Stored items:
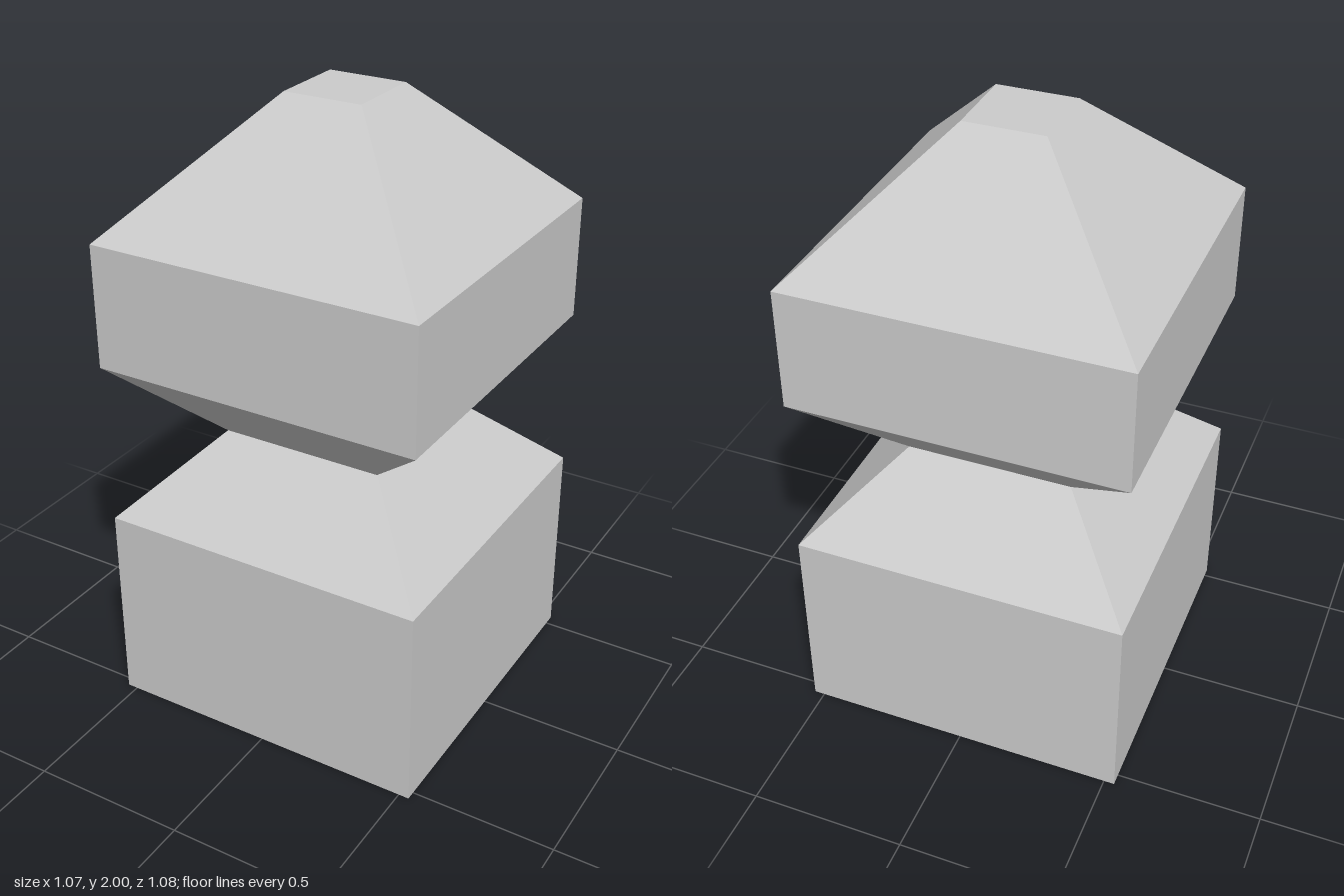
import * as THREE from 'three';

// Square cross-sections: [height, half width, z centre]
const NECK = [0.932, 0.267, 0.004];
const BASE = [[0, 0.534, -0.0045], [0.663, 0.534, -0.0045], NECK];
const HEAD = [NECK, [1.198, 0.534, 0.0045], [1.594, 0.534, 0.0045], [2, 0.127, 0.0035]];

// Corners run counter-clockwise seen from above
const CORNERS = [[-1, 1], [1, 1], [1, -1], [-1, -1]];

// Joins square sections with flat faces, closing the chosen ends
function loftSquares(name, sections, capBottom, capTop) {
  const rings = sections.map(([y, h, cz]) => CORNERS.map(([sx, sz]) => [sx * h, y, cz + sz * h]));
  const positions = [];
  const quad = (a, b, c, d) => positions.push(...a, ...b, ...c, ...a, ...c, ...d);
  for (let i = 0; i < rings.length - 1; i++) {
    const low = rings[i], high = rings[i + 1];
    for (let k = 0; k < 4; k++) {
      const n = (k + 1) % 4;
      quad(low[k], low[n], high[n], high[k]);
    }
  }
  if (capBottom) quad(...[...rings[0]].reverse());
  if (capTop) quad(...rings[rings.length - 1]);

  const geometry = new THREE.BufferGeometry();
  geometry.setAttribute('position', new THREE.Float32BufferAttribute(positions, 3));
  geometry.computeVertexNormals();
  const material = new THREE.MeshStandardMaterial({ color: 0xcccccc, flatShading: true });
  const mesh = new THREE.Mesh(geometry, material);
  mesh.name = name;
  return mesh;
}

export function createModel() {
  const model = new THREE.Group();
  model.name = 'squarePost';
  // Square base tapering up to the neck
  model.add(loftSquares('base', BASE, true, false));
  // Flared head with a truncated pyramid top
  model.add(loftSquares('head', HEAD, false, true));
  return model;
}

:: PROMPT ::
Only lines with the word "false" are wanted. Find and copy them from the records above.

:: EXERCISE OUTPUT ::
  model.add(loftSquares('base', BASE, true, false));
  model.add(loftSquares('head', HEAD, false, true));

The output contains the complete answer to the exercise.